Problem statement ▸ Lines to return, exactly: from the line with "import bpy, bmesh, math, random" to the line with "mat.use_nodes = True" in the entries below, both included.

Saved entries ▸

* * * * *

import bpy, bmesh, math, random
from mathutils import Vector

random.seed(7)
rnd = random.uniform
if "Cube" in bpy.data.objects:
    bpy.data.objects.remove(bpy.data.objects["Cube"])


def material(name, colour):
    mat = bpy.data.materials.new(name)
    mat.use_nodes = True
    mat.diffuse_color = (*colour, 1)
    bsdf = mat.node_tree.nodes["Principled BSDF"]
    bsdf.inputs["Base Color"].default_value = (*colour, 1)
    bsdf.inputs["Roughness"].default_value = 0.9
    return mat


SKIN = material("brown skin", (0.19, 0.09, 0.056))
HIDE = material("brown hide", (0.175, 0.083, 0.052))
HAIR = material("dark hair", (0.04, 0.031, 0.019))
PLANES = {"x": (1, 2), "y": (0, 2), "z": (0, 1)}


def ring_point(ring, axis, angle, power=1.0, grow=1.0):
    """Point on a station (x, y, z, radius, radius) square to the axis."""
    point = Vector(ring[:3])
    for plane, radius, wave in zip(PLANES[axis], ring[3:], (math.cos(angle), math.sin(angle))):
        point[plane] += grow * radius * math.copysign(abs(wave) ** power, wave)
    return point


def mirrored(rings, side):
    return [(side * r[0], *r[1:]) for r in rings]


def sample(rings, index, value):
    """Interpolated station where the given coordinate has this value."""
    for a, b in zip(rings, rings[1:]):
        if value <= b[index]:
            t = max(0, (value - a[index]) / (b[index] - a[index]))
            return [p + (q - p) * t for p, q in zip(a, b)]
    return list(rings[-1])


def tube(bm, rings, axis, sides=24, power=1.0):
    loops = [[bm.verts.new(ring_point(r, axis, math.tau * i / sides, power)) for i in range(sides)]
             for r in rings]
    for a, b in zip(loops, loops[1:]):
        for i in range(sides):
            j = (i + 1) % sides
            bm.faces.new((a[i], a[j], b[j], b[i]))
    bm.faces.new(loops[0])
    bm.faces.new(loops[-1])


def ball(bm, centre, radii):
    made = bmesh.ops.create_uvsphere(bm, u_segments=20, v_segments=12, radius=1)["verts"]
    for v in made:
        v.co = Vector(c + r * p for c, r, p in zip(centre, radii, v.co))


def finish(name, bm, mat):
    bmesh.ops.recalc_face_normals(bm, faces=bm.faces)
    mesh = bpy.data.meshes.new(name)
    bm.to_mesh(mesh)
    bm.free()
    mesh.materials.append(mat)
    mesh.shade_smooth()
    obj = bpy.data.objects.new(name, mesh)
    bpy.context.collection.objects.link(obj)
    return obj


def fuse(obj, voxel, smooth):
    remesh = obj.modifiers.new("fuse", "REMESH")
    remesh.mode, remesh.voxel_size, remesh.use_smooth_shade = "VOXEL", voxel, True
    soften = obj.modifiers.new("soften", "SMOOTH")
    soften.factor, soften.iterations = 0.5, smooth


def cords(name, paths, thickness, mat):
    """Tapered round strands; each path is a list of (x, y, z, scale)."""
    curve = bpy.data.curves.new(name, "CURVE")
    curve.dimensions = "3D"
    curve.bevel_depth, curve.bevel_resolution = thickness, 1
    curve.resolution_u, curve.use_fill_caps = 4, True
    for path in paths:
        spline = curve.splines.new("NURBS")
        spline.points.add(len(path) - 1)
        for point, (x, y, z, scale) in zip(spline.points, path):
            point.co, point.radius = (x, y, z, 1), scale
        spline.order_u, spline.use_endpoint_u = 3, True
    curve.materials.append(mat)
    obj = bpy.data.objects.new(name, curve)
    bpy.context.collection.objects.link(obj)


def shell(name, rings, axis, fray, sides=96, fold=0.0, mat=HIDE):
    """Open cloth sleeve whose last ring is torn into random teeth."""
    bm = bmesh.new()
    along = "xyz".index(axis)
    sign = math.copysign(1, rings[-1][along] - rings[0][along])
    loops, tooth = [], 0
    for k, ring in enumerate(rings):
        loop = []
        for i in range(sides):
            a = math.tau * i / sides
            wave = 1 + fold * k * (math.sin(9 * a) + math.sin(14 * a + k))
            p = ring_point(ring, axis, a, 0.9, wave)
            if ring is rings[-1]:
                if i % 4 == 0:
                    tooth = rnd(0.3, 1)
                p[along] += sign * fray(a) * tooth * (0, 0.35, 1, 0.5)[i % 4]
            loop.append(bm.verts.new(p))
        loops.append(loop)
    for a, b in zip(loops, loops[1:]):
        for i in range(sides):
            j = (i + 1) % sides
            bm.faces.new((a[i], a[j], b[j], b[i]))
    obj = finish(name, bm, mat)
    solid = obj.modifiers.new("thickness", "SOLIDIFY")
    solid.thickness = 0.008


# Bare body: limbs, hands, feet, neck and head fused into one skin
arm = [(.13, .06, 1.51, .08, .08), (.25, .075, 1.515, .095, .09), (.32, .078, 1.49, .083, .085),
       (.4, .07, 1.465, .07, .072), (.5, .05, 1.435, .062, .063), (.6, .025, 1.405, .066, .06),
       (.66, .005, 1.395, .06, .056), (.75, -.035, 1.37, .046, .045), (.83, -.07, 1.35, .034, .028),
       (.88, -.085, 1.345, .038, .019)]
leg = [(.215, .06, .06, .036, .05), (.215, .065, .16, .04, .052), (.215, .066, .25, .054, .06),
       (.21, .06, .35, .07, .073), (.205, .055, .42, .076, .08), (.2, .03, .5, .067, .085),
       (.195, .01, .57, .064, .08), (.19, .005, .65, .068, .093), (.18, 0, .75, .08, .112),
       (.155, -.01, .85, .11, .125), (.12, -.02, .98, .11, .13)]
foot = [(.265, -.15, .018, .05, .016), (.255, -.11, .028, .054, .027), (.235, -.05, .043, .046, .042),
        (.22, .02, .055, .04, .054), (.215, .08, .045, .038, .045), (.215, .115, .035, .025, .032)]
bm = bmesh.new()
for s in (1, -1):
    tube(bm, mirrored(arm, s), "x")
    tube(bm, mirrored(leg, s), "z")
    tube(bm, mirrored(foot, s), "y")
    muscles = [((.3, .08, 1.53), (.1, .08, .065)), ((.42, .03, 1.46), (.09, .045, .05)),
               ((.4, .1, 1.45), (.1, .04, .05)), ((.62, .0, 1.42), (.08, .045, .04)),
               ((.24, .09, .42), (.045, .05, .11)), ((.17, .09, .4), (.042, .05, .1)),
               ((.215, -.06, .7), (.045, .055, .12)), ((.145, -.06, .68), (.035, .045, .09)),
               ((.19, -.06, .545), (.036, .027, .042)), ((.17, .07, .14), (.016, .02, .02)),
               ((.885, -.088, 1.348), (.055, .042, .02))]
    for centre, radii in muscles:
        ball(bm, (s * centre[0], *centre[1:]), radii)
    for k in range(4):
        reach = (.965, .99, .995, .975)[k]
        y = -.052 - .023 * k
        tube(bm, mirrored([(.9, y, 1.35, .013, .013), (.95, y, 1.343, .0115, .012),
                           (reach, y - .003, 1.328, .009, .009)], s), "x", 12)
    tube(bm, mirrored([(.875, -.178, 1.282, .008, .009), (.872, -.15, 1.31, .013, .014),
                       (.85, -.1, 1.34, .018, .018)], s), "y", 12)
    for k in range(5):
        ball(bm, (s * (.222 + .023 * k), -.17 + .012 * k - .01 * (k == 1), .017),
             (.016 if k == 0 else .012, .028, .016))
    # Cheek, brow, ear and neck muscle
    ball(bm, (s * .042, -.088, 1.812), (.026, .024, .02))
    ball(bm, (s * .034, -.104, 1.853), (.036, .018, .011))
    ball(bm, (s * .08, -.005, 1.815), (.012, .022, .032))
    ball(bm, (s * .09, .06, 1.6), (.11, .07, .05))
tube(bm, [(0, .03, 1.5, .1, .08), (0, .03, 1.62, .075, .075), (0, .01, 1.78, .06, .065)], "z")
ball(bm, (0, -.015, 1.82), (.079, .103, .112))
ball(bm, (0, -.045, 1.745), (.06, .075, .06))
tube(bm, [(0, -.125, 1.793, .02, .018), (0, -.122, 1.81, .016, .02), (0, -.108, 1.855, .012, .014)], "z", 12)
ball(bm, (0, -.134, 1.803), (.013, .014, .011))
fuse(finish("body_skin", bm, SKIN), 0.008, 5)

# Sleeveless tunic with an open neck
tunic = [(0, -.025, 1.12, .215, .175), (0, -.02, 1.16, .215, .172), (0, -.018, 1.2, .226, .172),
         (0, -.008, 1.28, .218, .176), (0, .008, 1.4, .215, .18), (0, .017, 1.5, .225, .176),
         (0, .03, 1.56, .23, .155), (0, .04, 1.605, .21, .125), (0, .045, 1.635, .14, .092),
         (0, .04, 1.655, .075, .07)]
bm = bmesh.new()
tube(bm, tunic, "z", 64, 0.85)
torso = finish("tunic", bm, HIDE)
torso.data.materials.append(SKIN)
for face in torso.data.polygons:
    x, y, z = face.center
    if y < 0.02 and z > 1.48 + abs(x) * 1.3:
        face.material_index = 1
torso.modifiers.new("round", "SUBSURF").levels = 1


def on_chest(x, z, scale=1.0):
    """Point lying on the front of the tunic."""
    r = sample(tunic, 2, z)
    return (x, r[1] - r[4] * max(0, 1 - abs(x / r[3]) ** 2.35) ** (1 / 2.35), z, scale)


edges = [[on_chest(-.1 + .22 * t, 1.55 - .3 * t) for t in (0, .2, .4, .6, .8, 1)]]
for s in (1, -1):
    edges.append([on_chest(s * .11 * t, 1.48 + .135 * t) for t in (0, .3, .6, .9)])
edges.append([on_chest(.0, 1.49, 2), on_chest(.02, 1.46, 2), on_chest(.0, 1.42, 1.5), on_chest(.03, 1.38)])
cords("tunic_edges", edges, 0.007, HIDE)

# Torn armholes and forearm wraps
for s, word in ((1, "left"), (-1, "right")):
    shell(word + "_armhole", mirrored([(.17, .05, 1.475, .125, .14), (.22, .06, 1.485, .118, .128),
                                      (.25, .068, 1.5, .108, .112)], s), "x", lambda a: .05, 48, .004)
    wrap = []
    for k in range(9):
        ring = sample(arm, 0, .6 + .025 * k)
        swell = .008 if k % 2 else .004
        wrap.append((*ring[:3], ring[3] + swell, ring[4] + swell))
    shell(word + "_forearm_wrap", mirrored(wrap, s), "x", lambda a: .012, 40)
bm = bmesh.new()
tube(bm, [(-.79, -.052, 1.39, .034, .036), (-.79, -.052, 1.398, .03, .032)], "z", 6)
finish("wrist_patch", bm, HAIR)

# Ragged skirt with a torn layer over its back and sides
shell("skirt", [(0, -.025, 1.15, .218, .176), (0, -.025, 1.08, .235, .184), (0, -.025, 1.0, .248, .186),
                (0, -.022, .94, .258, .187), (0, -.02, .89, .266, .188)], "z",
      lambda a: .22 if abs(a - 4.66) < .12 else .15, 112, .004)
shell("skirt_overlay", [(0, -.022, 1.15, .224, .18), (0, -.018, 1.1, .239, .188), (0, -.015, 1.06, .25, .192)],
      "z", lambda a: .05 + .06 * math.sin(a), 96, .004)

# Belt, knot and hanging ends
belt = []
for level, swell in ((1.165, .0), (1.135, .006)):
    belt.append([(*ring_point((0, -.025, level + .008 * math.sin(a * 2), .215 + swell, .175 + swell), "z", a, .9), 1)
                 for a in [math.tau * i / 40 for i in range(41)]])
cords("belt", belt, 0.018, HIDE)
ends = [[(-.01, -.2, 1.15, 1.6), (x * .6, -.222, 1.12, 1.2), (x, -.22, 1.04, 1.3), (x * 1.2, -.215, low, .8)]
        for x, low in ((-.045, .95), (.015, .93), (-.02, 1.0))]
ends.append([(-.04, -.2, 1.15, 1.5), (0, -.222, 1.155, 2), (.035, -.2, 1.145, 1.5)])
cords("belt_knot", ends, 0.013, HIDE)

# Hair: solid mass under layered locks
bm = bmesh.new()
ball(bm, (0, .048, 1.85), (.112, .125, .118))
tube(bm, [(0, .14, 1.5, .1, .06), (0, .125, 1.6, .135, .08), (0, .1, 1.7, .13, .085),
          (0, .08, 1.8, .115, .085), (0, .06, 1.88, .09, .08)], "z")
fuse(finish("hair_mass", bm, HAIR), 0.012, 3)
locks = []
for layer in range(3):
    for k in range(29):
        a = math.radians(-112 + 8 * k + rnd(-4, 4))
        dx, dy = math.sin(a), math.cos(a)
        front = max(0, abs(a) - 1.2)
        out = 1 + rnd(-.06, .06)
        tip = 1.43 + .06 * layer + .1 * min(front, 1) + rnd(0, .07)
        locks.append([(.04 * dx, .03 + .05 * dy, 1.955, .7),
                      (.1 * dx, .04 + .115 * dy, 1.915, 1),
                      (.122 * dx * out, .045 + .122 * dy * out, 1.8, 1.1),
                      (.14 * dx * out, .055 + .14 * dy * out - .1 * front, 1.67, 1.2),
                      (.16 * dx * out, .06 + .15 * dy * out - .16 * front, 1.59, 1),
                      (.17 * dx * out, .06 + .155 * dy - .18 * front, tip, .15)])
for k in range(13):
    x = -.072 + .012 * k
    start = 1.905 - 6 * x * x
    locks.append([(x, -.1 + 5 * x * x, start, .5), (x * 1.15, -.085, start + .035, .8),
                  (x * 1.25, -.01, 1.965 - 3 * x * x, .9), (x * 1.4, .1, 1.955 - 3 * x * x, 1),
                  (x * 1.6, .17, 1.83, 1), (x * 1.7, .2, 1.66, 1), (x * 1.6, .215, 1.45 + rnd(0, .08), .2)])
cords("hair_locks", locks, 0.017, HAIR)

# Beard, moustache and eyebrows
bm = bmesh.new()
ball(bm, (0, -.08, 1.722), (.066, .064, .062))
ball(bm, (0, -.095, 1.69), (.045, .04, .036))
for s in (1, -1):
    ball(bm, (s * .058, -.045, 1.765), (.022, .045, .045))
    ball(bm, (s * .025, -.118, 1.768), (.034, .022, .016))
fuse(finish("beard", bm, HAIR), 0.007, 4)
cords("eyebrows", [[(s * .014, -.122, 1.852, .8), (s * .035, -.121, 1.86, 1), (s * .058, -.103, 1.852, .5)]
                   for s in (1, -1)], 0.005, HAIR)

* * * * *

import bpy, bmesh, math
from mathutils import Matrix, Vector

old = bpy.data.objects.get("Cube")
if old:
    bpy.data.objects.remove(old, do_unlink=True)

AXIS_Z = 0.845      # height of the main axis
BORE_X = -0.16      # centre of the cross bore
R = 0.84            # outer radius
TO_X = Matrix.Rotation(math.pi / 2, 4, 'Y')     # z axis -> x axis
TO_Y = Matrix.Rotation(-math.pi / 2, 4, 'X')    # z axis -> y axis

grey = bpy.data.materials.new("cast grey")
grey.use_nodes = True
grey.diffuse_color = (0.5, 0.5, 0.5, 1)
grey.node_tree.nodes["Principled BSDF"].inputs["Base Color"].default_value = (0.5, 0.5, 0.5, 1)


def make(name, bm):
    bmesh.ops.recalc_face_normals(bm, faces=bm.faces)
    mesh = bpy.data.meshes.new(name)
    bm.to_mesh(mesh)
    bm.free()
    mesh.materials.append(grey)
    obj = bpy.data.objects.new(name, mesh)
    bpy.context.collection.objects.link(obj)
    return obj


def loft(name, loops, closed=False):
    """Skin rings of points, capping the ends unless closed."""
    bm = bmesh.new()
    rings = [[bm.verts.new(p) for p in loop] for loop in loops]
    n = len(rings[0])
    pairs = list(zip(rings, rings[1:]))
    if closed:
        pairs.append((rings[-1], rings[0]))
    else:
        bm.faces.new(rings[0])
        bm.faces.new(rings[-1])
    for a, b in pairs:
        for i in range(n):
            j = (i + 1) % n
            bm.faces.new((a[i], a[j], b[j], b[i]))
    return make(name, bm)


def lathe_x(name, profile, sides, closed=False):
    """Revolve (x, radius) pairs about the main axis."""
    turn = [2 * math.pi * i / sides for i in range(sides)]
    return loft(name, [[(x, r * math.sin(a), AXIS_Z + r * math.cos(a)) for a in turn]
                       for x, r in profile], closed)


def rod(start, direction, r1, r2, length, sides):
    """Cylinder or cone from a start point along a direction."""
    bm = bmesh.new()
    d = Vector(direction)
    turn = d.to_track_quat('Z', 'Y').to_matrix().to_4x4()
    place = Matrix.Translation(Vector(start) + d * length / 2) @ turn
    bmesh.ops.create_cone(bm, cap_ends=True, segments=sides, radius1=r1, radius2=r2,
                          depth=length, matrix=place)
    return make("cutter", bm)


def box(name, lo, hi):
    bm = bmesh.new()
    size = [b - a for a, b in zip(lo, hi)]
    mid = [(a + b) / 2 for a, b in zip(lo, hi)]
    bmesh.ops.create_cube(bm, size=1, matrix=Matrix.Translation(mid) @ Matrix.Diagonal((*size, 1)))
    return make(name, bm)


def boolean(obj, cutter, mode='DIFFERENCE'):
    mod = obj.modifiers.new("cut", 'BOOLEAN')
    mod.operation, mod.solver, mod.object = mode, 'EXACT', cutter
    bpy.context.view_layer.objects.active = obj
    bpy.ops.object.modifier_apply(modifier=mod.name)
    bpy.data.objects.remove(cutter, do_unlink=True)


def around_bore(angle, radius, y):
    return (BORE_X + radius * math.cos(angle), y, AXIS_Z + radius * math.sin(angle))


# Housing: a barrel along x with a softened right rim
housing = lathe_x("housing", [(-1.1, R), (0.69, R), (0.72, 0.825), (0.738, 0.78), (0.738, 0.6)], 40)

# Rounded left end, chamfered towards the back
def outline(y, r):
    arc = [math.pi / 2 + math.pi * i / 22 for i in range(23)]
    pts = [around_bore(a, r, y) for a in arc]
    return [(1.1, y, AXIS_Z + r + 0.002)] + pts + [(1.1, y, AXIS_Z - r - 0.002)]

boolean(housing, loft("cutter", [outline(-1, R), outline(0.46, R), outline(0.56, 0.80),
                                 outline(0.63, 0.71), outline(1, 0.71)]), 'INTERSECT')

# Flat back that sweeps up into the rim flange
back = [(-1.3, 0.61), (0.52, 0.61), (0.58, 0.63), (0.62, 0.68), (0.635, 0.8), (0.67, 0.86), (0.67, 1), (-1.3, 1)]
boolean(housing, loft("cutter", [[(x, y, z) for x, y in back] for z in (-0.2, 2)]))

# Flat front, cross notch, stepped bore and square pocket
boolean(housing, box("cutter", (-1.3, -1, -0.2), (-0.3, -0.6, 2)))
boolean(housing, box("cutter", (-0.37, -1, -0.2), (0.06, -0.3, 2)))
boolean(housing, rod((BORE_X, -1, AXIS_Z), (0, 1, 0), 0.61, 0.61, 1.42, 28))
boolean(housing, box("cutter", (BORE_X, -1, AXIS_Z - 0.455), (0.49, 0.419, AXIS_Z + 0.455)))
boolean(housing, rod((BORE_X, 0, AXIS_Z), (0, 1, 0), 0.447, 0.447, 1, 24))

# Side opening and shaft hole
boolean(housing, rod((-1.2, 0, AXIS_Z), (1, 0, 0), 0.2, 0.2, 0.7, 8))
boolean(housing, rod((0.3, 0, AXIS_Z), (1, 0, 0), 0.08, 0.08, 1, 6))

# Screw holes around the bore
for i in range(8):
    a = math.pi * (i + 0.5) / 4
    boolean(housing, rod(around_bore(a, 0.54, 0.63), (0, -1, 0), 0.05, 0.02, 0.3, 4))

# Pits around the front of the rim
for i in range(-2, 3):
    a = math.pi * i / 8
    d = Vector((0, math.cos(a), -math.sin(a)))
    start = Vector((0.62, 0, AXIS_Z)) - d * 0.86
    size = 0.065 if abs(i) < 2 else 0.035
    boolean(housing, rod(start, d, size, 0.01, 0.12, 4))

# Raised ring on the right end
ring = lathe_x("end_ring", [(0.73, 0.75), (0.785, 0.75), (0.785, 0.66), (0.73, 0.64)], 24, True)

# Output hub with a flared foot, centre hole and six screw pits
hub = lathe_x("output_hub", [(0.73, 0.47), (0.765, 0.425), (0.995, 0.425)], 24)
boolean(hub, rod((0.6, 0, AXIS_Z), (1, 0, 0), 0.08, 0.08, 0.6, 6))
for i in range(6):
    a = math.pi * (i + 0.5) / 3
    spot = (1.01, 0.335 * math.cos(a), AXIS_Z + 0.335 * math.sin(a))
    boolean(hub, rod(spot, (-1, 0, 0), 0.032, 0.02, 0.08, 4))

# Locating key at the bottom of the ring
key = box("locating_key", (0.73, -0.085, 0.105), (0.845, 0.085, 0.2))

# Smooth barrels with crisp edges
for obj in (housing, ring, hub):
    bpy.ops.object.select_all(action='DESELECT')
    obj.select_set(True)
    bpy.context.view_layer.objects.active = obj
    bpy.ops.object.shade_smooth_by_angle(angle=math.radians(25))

* * * * *

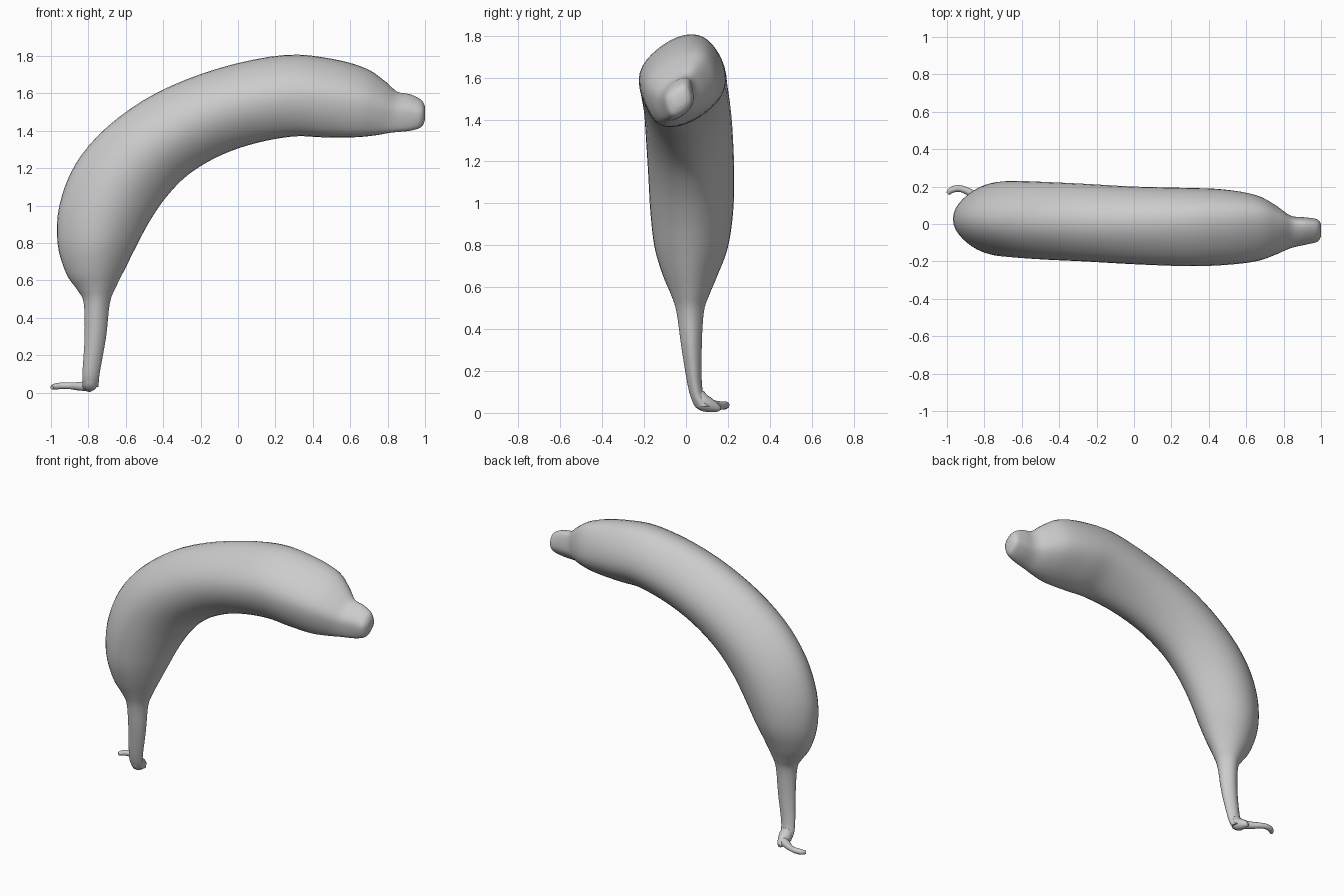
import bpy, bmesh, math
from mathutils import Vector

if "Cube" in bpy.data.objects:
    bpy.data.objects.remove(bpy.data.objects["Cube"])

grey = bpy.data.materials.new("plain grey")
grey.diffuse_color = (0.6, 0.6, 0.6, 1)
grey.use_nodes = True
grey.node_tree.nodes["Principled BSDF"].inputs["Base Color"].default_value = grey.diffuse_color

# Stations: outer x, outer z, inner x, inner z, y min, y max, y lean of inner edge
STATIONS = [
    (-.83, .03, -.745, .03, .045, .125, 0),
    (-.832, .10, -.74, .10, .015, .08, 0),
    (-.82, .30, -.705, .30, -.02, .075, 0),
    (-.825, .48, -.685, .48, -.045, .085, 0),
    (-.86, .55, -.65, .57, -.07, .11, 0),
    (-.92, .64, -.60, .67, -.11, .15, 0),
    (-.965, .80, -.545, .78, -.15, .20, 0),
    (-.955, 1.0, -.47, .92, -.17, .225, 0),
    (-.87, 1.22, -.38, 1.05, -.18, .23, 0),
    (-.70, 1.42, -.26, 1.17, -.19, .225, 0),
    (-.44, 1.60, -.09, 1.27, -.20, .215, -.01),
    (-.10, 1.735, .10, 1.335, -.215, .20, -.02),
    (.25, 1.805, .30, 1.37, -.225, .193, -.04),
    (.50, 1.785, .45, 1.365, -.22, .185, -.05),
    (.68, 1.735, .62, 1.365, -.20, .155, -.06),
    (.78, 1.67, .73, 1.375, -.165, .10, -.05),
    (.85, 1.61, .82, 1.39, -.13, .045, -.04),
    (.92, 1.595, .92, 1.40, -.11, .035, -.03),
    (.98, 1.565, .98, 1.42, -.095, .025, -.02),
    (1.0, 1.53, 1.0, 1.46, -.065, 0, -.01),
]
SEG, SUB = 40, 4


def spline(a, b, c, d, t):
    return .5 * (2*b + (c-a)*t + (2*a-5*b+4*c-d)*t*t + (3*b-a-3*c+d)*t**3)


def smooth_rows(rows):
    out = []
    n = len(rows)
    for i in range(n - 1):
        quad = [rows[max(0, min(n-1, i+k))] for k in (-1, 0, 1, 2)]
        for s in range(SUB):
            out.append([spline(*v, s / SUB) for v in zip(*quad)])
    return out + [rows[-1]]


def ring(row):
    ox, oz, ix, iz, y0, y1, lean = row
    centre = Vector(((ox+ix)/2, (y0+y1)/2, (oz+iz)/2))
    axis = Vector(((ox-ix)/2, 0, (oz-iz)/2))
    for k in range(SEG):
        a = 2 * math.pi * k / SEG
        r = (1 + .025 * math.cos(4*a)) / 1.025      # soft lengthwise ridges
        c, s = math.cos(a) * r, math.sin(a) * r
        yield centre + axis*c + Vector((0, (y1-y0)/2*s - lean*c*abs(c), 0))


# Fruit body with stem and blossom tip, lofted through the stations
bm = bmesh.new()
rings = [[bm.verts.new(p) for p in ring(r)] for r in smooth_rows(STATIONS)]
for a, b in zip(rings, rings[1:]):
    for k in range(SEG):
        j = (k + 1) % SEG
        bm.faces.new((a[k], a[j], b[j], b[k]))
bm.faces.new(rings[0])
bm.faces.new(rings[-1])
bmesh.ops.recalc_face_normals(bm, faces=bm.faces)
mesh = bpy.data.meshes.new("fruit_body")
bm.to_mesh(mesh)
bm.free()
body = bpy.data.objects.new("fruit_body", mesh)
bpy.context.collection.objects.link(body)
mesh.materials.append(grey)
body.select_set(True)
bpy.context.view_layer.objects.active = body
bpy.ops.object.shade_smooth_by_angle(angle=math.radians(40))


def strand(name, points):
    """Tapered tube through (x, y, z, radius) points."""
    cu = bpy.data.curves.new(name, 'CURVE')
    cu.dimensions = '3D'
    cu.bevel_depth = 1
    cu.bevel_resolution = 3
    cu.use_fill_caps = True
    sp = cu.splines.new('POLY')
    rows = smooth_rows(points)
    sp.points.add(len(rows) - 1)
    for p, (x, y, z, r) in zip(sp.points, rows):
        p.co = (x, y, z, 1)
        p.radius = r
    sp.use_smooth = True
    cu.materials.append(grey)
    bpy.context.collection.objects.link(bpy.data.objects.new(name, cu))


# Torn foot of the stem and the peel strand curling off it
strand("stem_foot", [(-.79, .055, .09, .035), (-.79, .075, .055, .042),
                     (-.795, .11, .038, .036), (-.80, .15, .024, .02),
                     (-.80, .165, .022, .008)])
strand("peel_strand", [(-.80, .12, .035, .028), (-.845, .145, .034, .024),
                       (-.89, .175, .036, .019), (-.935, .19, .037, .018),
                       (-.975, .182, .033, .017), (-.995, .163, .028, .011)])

* * * * *

Exercise answer ▸
import bpy, bmesh, math, random
from mathutils import Vector

random.seed(7)
rnd = random.uniform
if "Cube" in bpy.data.objects:
    bpy.data.objects.remove(bpy.data.objects["Cube"])


def material(name, colour):
    mat = bpy.data.materials.new(name)
    mat.use_nodes = True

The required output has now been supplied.